=== Exercise instructions ===
All pictures must be dropped, while the entries are given again word for word.

=== Given entries ===

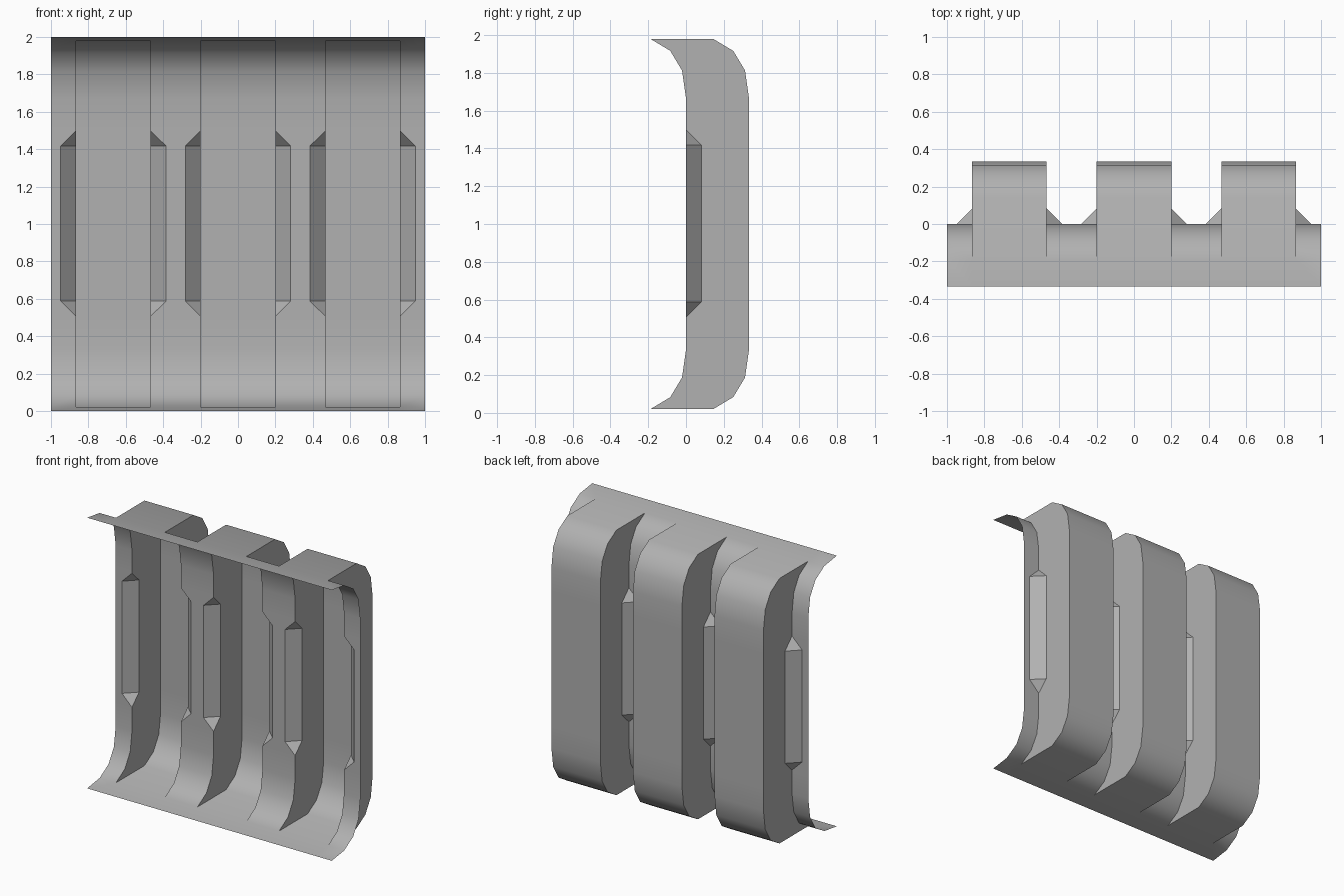
import bpy, bmesh

if "Cube" in bpy.data.objects:
    bpy.data.objects.remove(bpy.data.objects["Cube"])

R = 1 / 3            # curve radius of the sheet and depth of the ribs
HALF = 0.2           # half width of a rib
NOTCH = 0.082        # size of the chamfer beside each rib
RIBS = (-2 / 3, 0, 2 / 3)


def arc(t):
    """Parabolic quarter bend at the foot: t=0 is the front lip, t=1 the upright."""
    return (-R * (1 - t) ** 2, R * t ** 2)


# Side profile rows: (y, z, chamfer inset), foot to head
foot = [(*arc(i / 4), 0) for i in range(5)]
foot += [(0, 0.507, 0), (0, 0.588, NOTCH)]
head = [(0, 1.417, NOTCH), (0, 1.498, 0)]
head += [(y, 2 - z, 0) for y, z, n in reversed(foot[:5])]
rows = foot + head

bm = bmesh.new()


def face(*pts):
    unique = []
    for p in pts:
        if p not in unique:
            unique.append(p)
    if len(unique) > 2:
        bm.faces.new([bm.verts.new(p) for p in unique])


def loft(a, b):
    """Skin two matching chains of points."""
    for i in range(len(a) - 1):
        face(a[i], b[i], b[i + 1], a[i + 1])


# Sheet strips between the ribs
edges = [-1] + [c + s * HALF for c in RIBS for s in (-1, 1)] + [1]
for l, r in zip(edges[::2], edges[1::2]):
    left = [(l + (n if l > -1 else 0), y, z) for y, z, n in rows]
    right = [(r - (n if r < 1 else 0), y, z) for y, z, n in rows]
    loft(left, right)

inner = rows[1:-1]
for c in RIBS:
    backs = []
    for s in (-1, 1):
        x = c + s * HALF
        sheet = [(x + s * n, y, z) for y, z, n in inner]
        front = [(x, y + n, z) for y, z, n in inner]
        back = [(x, y + R, z) for y, z, n in inner]
        # Chamfer and rib side wall
        loft(sheet, front)
        loft(front, back)
        backs.append((front, back))
    (f0, b0), (f1, b1) = backs
    # Rib back, flat ends and the lip in front of them
    loft(b0, b1)
    for k, lip in ((0, rows[0]), (-1, rows[-1])):
        face(f0[k], f1[k], b1[k], b0[k])
        face((c - HALF, lip[0], lip[1]), (c + HALF, lip[0], lip[1]), f1[k], f0[k])

bmesh.ops.remove_doubles(bm, verts=bm.verts, dist=1e-4)
bmesh.ops.recalc_face_normals(bm, faces=bm.faces)
bm.normal_update()
# The sheet's finished side faces the front
if max(bm.faces, key=lambda f: f.calc_center_median().y).normal.y > 0:
    bmesh.ops.reverse_faces(bm, faces=bm.faces)

mesh = bpy.data.meshes.new("ribbed_wall_panel")
bm.to_mesh(mesh)
bm.free()
panel = bpy.data.objects.new("ribbed_wall_panel", mesh)
bpy.context.collection.objects.link(panel)

# Dark grey finish
grey = bpy.data.materials.new("dark_grey")
grey.diffuse_color = (0.44, 0.44, 0.44, 1)
grey.use_nodes = True
grey.node_tree.nodes["Principled BSDF"].inputs["Base Color"].default_value = grey.diffuse_color
mesh.materials.append(grey)

# Smooth bends, crisp chamfers
bpy.context.view_layer.objects.active = panel
panel.select_set(True)
bpy.ops.object.shade_smooth_by_angle(angle=0.58)
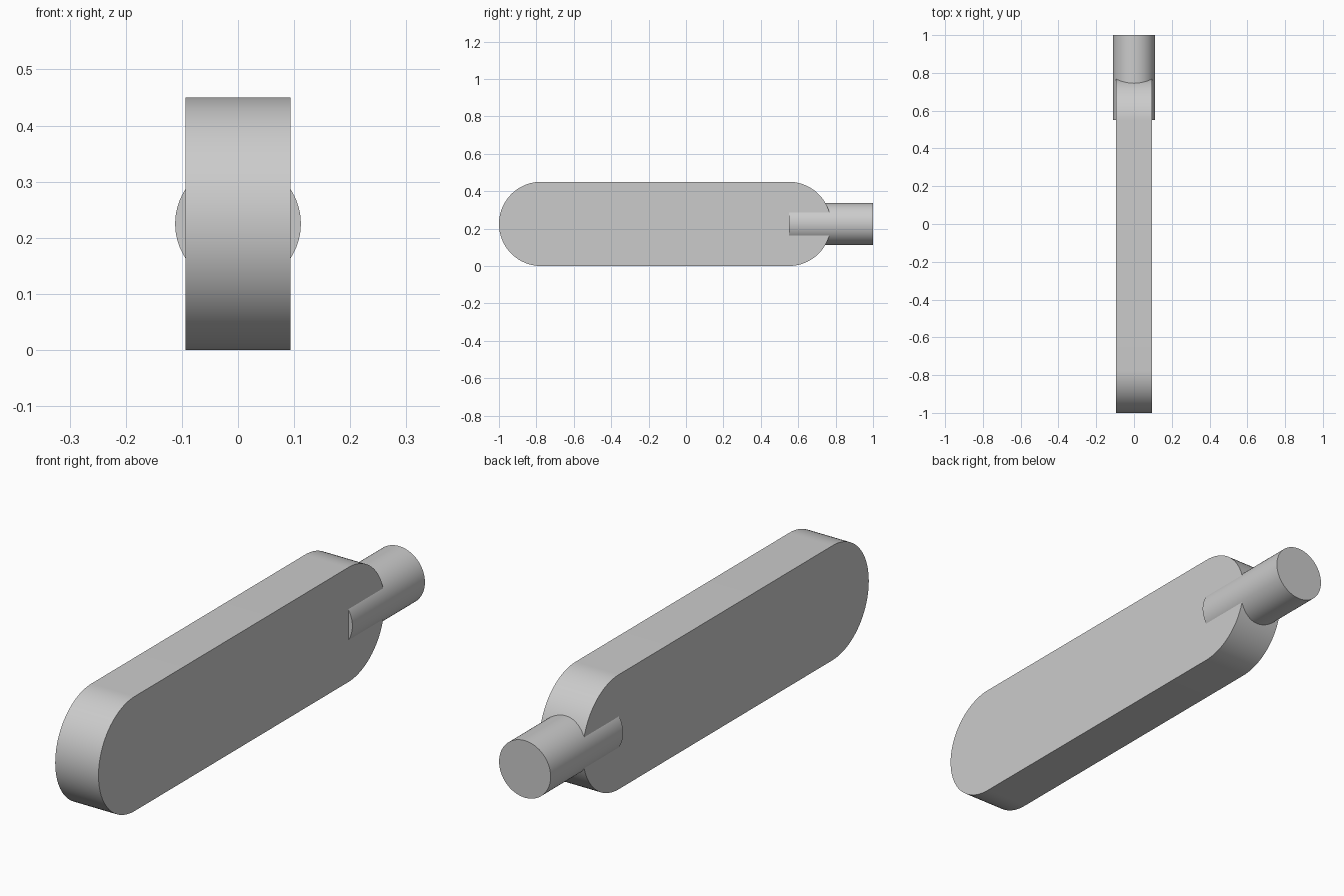
import bpy
import bmesh
from math import pi, sin, cos, radians
from mathutils import Vector

cube = bpy.data.objects.get("Cube")
if cube:
    bpy.data.objects.remove(cube, do_unlink=True)

RADIUS = 0.225        # rounded ends of the body
HALF_WIDTH = 0.094
FRONT, BACK = -0.775, 0.55   # centres of the rounded ends
PEG_RADIUS = 0.112
SEGMENTS = 48

# Single grey finish
grey = bpy.data.materials.new("plain grey")
grey.use_nodes = True
colour = (0.6, 0.6, 0.6, 1)
grey.diffuse_color = colour
grey.node_tree.nodes["Principled BSDF"].inputs["Base Color"].default_value = colour


def extrude_profile(name, points, offset):
    """Extrude a closed flat outline into a solid with smooth curved sides."""
    bm = bmesh.new()
    face = bm.faces.new([bm.verts.new(p) for p in points])
    result = bmesh.ops.extrude_face_region(bm, geom=[face], use_keep_orig=True)
    moved = [v for v in result["geom"] if isinstance(v, bmesh.types.BMVert)]
    bmesh.ops.translate(bm, verts=moved, vec=offset)
    bmesh.ops.recalc_face_normals(bm, faces=bm.faces)
    mesh = bpy.data.meshes.new(name)
    bm.to_mesh(mesh)
    bm.free()
    mesh.materials.append(grey)
    obj = bpy.data.objects.new(name, mesh)
    bpy.context.collection.objects.link(obj)
    bpy.ops.object.select_all(action="DESELECT")
    obj.select_set(True)
    bpy.context.view_layer.objects.active = obj
    bpy.ops.object.shade_smooth_by_angle(angle=radians(30))
    return obj


# Body: flat bar with fully rounded ends
outline = []
for centre, start in ((BACK, -pi / 2), (FRONT, pi / 2)):
    for i in range(SEGMENTS + 1):
        a = start + pi * i / SEGMENTS
        outline.append(Vector((-HALF_WIDTH, centre + RADIUS * cos(a), RADIUS + RADIUS * sin(a))))
extrude_profile("rounded_body", outline, Vector((2 * HALF_WIDTH, 0, 0)))

# Peg: round bar set into the back end
circle = []
for i in range(2 * SEGMENTS):
    a = pi * i / SEGMENTS
    circle.append(Vector((PEG_RADIUS * cos(a), BACK, RADIUS + PEG_RADIUS * sin(a))))
extrude_profile("back_peg", circle, Vector((0, 1 - BACK, 0)))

=== Exercise result ===
import bpy, bmesh

if "Cube" in bpy.data.objects:
    bpy.data.objects.remove(bpy.data.objects["Cube"])

R = 1 / 3            # curve radius of the sheet and depth of the ribs
HALF = 0.2           # half width of a rib
NOTCH = 0.082        # size of the chamfer beside each rib
RIBS = (-2 / 3, 0, 2 / 3)


def arc(t):
    """Parabolic quarter bend at the foot: t=0 is the front lip, t=1 the upright."""
    return (-R * (1 - t) ** 2, R * t ** 2)


# Side profile rows: (y, z, chamfer inset), foot to head
foot = [(*arc(i / 4), 0) for i in range(5)]
foot += [(0, 0.507, 0), (0, 0.588, NOTCH)]
head = [(0, 1.417, NOTCH), (0, 1.498, 0)]
head += [(y, 2 - z, 0) for y, z, n in reversed(foot[:5])]
rows = foot + head

bm = bmesh.new()


def face(*pts):
    unique = []
    for p in pts:
        if p not in unique:
            unique.append(p)
    if len(unique) > 2:
        bm.faces.new([bm.verts.new(p) for p in unique])


def loft(a, b):
    """Skin two matching chains of points."""
    for i in range(len(a) - 1):
        face(a[i], b[i], b[i + 1], a[i + 1])


# Sheet strips between the ribs
edges = [-1] + [c + s * HALF for c in RIBS for s in (-1, 1)] + [1]
for l, r in zip(edges[::2], edges[1::2]):
    left = [(l + (n if l > -1 else 0), y, z) for y, z, n in rows]
    right = [(r - (n if r < 1 else 0), y, z) for y, z, n in rows]
    loft(left, right)

inner = rows[1:-1]
for c in RIBS:
    backs = []
    for s in (-1, 1):
        x = c + s * HALF
        sheet = [(x + s * n, y, z) for y, z, n in inner]
        front = [(x, y + n, z) for y, z, n in inner]
        back = [(x, y + R, z) for y, z, n in inner]
        # Chamfer and rib side wall
        loft(sheet, front)
        loft(front, back)
        backs.append((front, back))
    (f0, b0), (f1, b1) = backs
    # Rib back, flat ends and the lip in front of them
    loft(b0, b1)
    for k, lip in ((0, rows[0]), (-1, rows[-1])):
        face(f0[k], f1[k], b1[k], b0[k])
        face((c - HALF, lip[0], lip[1]), (c + HALF, lip[0], lip[1]), f1[k], f0[k])

bmesh.ops.remove_doubles(bm, verts=bm.verts, dist=1e-4)
bmesh.ops.recalc_face_normals(bm, faces=bm.faces)
bm.normal_update()
# The sheet's finished side faces the front
if max(bm.faces, key=lambda f: f.calc_center_median().y).normal.y > 0:
    bmesh.ops.reverse_faces(bm, faces=bm.faces)

mesh = bpy.data.meshes.new("ribbed_wall_panel")
bm.to_mesh(mesh)
bm.free()
panel = bpy.data.objects.new("ribbed_wall_panel", mesh)
bpy.context.collection.objects.link(panel)

# Dark grey finish
grey = bpy.data.materials.new("dark_grey")
grey.diffuse_color = (0.44, 0.44, 0.44, 1)
grey.use_nodes = True
grey.node_tree.nodes["Principled BSDF"].inputs["Base Color"].default_value = grey.diffuse_color
mesh.materials.append(grey)

# Smooth bends, crisp chamfers
bpy.context.view_layer.objects.active = panel
panel.select_set(True)
bpy.ops.object.shade_smooth_by_angle(angle=0.58)
import bpy
import bmesh
from math import pi, sin, cos, radians
from mathutils import Vector

cube = bpy.data.objects.get("Cube")
if cube:
    bpy.data.objects.remove(cube, do_unlink=True)

RADIUS = 0.225        # rounded ends of the body
HALF_WIDTH = 0.094
FRONT, BACK = -0.775, 0.55   # centres of the rounded ends
PEG_RADIUS = 0.112
SEGMENTS = 48

# Single grey finish
grey = bpy.data.materials.new("plain grey")
grey.use_nodes = True
colour = (0.6, 0.6, 0.6, 1)
grey.diffuse_color = colour
grey.node_tree.nodes["Principled BSDF"].inputs["Base Color"].default_value = colour


def extrude_profile(name, points, offset):
    """Extrude a closed flat outline into a solid with smooth curved sides."""
    bm = bmesh.new()
    face = bm.faces.new([bm.verts.new(p) for p in points])
    result = bmesh.ops.extrude_face_region(bm, geom=[face], use_keep_orig=True)
    moved = [v for v in result["geom"] if isinstance(v, bmesh.types.BMVert)]
    bmesh.ops.translate(bm, verts=moved, vec=offset)
    bmesh.ops.recalc_face_normals(bm, faces=bm.faces)
    mesh = bpy.data.meshes.new(name)
    bm.to_mesh(mesh)
    bm.free()
    mesh.materials.append(grey)
    obj = bpy.data.objects.new(name, mesh)
    bpy.context.collection.objects.link(obj)
    bpy.ops.object.select_all(action="DESELECT")
    obj.select_set(True)
    bpy.context.view_layer.objects.active = obj
    bpy.ops.object.shade_smooth_by_angle(angle=radians(30))
    return obj


# Body: flat bar with fully rounded ends
outline = []
for centre, start in ((BACK, -pi / 2), (FRONT, pi / 2)):
    for i in range(SEGMENTS + 1):
        a = start + pi * i / SEGMENTS
        outline.append(Vector((-HALF_WIDTH, centre + RADIUS * cos(a), RADIUS + RADIUS * sin(a))))
extrude_profile("rounded_body", outline, Vector((2 * HALF_WIDTH, 0, 0)))

# Peg: round bar set into the back end
circle = []
for i in range(2 * SEGMENTS):
    a = pi * i / SEGMENTS
    circle.append(Vector((PEG_RADIUS * cos(a), BACK, RADIUS + PEG_RADIUS * sin(a))))
extrude_profile("back_peg", circle, Vector((0, 1 - BACK, 0)))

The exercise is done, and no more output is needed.